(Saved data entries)
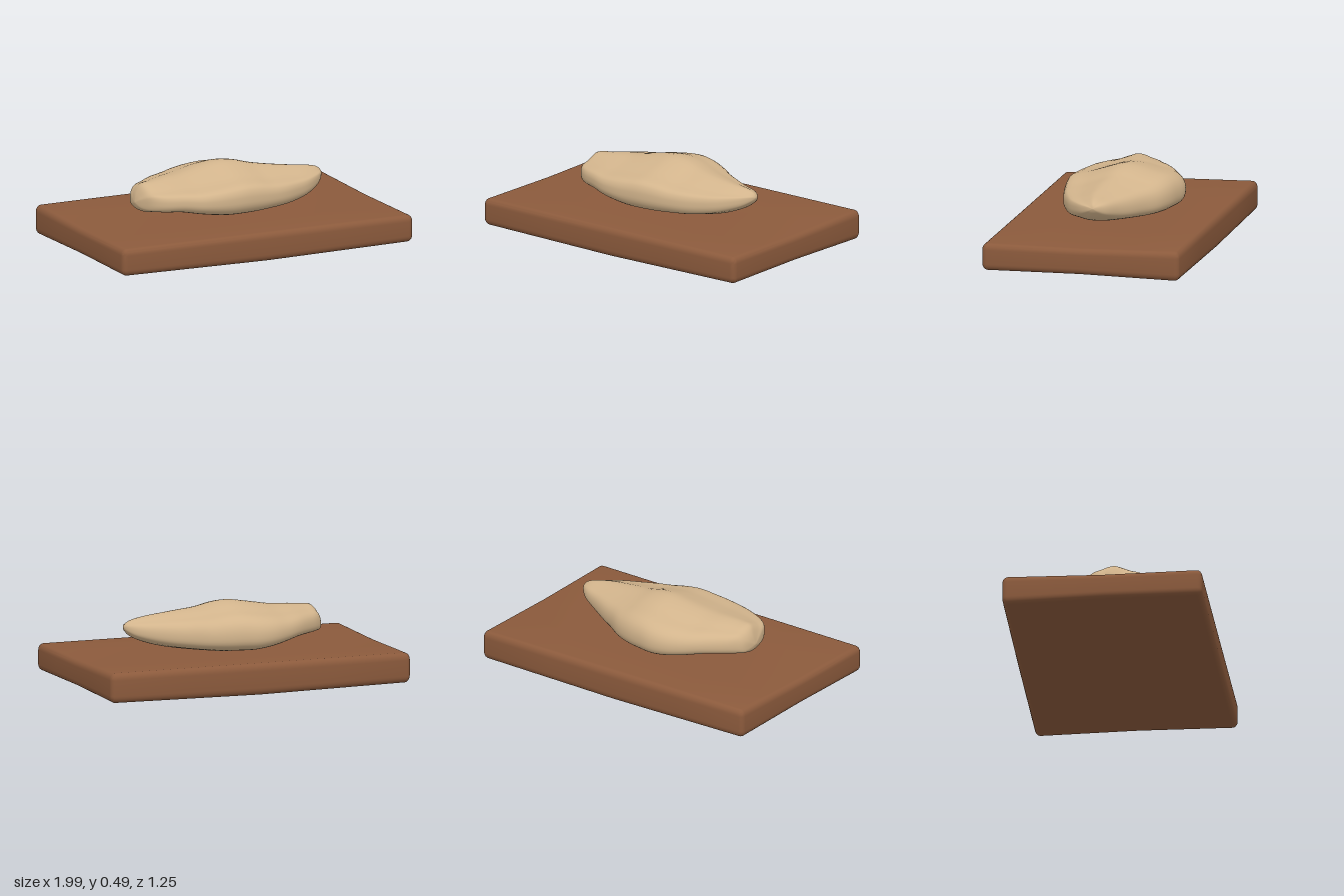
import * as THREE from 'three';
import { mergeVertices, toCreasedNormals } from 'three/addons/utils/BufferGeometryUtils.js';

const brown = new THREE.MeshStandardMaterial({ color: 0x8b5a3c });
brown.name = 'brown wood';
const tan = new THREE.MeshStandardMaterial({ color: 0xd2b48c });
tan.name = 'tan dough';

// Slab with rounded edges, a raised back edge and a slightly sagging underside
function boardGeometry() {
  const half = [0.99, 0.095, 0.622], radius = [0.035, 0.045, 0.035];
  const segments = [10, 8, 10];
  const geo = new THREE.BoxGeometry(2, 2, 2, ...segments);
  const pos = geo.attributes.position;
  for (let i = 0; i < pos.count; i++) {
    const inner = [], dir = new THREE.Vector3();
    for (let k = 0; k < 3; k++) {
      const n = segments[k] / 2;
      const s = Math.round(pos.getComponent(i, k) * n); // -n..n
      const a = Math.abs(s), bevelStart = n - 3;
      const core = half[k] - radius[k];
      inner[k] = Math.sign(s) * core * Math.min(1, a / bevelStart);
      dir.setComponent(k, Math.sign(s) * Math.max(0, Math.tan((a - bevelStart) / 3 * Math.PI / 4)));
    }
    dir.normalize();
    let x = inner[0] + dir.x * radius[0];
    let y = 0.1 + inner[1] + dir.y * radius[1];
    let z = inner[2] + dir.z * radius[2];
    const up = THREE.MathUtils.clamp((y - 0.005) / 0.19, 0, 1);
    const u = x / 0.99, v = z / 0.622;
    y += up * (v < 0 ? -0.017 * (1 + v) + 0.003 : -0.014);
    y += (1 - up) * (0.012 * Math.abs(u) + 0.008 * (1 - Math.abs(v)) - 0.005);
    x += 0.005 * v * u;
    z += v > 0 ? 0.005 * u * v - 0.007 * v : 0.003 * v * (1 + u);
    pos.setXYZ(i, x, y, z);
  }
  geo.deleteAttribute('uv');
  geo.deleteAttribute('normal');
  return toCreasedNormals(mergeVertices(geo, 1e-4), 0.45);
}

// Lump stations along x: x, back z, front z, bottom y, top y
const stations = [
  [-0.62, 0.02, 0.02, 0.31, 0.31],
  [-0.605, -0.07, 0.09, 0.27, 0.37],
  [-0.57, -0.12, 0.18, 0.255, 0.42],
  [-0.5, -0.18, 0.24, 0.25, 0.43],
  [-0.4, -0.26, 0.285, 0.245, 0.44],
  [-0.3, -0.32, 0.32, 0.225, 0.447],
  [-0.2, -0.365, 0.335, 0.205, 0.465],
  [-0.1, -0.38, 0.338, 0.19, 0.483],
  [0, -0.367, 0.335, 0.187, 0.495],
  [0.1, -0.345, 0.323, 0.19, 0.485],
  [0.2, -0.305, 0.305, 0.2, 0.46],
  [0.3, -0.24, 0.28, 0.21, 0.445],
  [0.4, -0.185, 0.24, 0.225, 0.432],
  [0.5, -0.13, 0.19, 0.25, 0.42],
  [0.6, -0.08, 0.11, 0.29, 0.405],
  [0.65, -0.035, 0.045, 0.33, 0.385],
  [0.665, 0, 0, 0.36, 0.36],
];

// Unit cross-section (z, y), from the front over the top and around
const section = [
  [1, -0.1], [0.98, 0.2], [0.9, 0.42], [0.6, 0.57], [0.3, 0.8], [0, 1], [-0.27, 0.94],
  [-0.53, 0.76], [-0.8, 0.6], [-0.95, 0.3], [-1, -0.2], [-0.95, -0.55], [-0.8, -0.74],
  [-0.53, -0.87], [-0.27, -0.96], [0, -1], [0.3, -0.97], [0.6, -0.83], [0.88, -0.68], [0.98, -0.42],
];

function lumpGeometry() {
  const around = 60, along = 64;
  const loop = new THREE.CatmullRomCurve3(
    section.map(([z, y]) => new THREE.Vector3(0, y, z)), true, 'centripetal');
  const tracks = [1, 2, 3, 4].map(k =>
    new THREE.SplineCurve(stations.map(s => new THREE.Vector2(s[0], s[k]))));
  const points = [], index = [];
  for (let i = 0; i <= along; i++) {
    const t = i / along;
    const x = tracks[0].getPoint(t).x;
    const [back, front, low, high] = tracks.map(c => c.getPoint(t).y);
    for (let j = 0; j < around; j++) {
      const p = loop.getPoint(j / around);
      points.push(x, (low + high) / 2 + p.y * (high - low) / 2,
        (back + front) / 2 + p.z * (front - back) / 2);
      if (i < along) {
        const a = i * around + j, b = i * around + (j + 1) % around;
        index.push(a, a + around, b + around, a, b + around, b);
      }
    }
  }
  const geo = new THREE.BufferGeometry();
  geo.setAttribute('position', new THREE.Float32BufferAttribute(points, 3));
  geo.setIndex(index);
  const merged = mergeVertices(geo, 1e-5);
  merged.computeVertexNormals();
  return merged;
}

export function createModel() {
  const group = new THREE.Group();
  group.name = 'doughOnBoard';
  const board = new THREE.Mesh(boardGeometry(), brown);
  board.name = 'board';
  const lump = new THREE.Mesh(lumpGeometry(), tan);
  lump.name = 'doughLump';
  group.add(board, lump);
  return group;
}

--

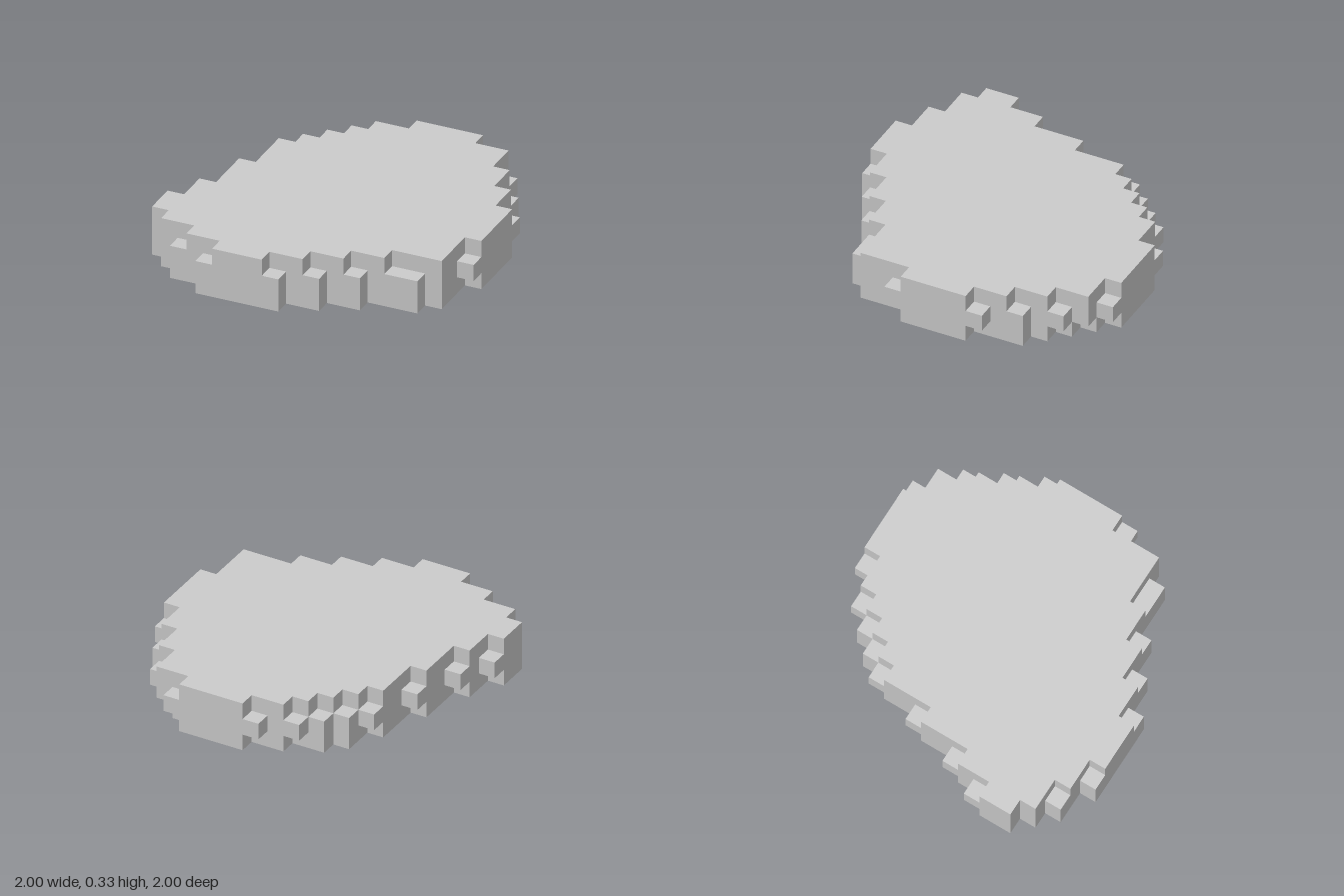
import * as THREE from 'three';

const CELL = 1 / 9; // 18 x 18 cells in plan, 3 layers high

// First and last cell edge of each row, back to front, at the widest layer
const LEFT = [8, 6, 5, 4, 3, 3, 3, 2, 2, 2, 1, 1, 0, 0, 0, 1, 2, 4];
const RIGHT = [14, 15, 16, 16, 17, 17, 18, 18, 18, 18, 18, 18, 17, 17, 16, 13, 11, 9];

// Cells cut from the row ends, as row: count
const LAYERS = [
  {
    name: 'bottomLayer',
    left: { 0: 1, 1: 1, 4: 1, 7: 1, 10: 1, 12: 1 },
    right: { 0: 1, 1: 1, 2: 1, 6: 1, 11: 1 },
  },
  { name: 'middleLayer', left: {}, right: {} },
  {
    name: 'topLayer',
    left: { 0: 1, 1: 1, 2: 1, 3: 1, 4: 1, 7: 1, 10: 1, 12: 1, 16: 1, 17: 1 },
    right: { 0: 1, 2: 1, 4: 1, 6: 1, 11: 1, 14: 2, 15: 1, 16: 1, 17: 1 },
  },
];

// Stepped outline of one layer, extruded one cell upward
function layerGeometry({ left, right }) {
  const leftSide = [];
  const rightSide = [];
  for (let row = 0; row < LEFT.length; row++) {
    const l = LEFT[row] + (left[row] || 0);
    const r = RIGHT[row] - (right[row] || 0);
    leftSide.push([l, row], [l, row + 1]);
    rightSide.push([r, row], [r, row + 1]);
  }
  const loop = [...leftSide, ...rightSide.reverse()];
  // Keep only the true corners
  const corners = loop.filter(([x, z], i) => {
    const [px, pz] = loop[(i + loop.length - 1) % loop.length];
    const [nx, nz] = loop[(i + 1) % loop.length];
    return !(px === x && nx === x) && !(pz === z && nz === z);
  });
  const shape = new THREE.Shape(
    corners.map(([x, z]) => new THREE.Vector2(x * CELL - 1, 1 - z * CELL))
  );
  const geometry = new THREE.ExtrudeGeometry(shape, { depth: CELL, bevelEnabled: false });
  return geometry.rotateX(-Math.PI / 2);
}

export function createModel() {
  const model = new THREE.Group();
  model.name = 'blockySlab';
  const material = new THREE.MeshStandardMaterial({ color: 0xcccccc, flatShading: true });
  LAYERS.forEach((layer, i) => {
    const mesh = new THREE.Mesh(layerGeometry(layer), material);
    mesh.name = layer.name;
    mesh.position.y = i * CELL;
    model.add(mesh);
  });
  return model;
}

==

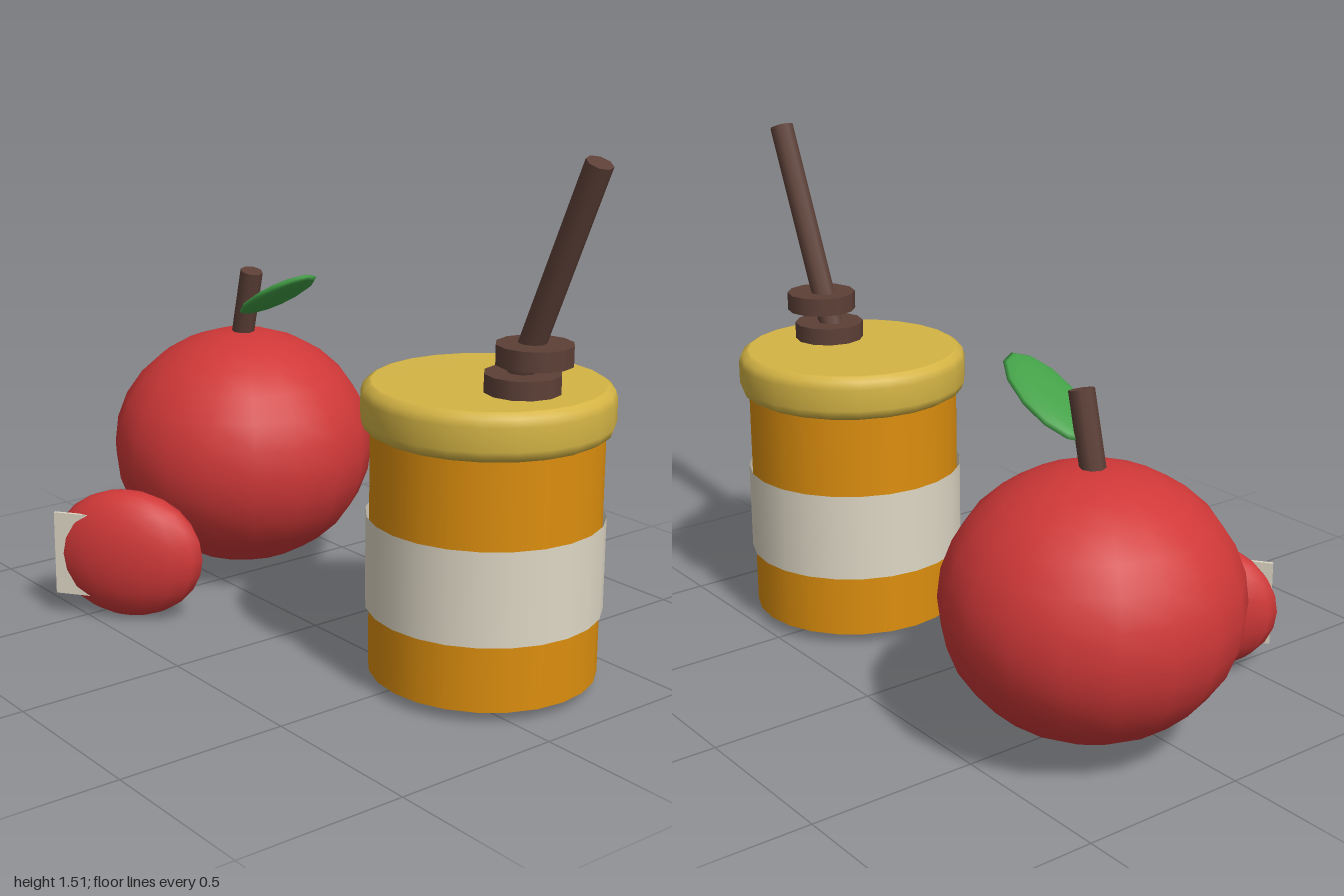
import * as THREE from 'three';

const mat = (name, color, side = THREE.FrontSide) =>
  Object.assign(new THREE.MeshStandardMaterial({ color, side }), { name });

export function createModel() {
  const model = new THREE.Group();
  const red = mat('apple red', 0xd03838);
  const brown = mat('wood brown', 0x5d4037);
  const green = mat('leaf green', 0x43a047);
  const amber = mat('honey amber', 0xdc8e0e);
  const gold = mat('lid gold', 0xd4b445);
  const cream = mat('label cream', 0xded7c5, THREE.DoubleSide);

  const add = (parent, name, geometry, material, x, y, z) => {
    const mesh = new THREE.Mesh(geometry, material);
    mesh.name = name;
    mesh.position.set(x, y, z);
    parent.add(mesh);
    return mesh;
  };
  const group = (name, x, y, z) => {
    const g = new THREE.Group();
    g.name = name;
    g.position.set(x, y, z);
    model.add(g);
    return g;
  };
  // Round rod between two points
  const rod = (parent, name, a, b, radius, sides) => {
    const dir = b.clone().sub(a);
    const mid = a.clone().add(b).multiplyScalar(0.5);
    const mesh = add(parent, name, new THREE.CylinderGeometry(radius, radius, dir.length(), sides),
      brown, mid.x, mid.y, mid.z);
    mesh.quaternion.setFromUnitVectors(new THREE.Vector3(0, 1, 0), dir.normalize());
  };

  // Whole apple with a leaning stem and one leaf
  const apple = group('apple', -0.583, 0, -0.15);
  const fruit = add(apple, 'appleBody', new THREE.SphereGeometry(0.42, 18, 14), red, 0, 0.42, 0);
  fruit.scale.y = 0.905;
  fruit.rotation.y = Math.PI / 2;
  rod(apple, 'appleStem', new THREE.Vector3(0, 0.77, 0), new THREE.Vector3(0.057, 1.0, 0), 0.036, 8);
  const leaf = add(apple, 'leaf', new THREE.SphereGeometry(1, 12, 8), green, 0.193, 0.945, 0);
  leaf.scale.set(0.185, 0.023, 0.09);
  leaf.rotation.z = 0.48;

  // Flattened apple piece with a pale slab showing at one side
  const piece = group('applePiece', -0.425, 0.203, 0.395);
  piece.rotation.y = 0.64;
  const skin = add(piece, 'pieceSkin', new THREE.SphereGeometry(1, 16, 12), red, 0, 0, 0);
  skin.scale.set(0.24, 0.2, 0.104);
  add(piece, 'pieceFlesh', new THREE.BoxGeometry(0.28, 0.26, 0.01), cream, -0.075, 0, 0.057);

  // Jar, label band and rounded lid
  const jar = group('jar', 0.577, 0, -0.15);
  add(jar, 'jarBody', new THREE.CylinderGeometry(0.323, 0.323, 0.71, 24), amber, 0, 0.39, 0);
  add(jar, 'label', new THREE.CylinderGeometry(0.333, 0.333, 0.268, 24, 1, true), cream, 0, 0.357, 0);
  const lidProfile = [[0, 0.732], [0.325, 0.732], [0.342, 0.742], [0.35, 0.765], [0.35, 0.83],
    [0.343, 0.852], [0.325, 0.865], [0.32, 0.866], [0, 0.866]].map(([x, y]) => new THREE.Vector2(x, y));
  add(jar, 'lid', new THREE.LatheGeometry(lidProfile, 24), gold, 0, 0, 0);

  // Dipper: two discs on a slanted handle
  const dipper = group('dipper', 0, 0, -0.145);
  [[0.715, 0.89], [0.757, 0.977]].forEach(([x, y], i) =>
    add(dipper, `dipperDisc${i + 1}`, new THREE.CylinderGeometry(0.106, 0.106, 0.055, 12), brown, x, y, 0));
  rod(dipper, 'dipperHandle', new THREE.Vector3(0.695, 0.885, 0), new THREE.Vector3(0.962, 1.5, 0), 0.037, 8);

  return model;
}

[WHAT YOU HAVE TO DO] Look through the entries above. Copy each line in which the string "index" occurs.

[OUTPUT OF THE TASK]
  const points = [], index = [];
        index.push(a, a + around, b + around, a, b + around, b);
  geo.setIndex(index);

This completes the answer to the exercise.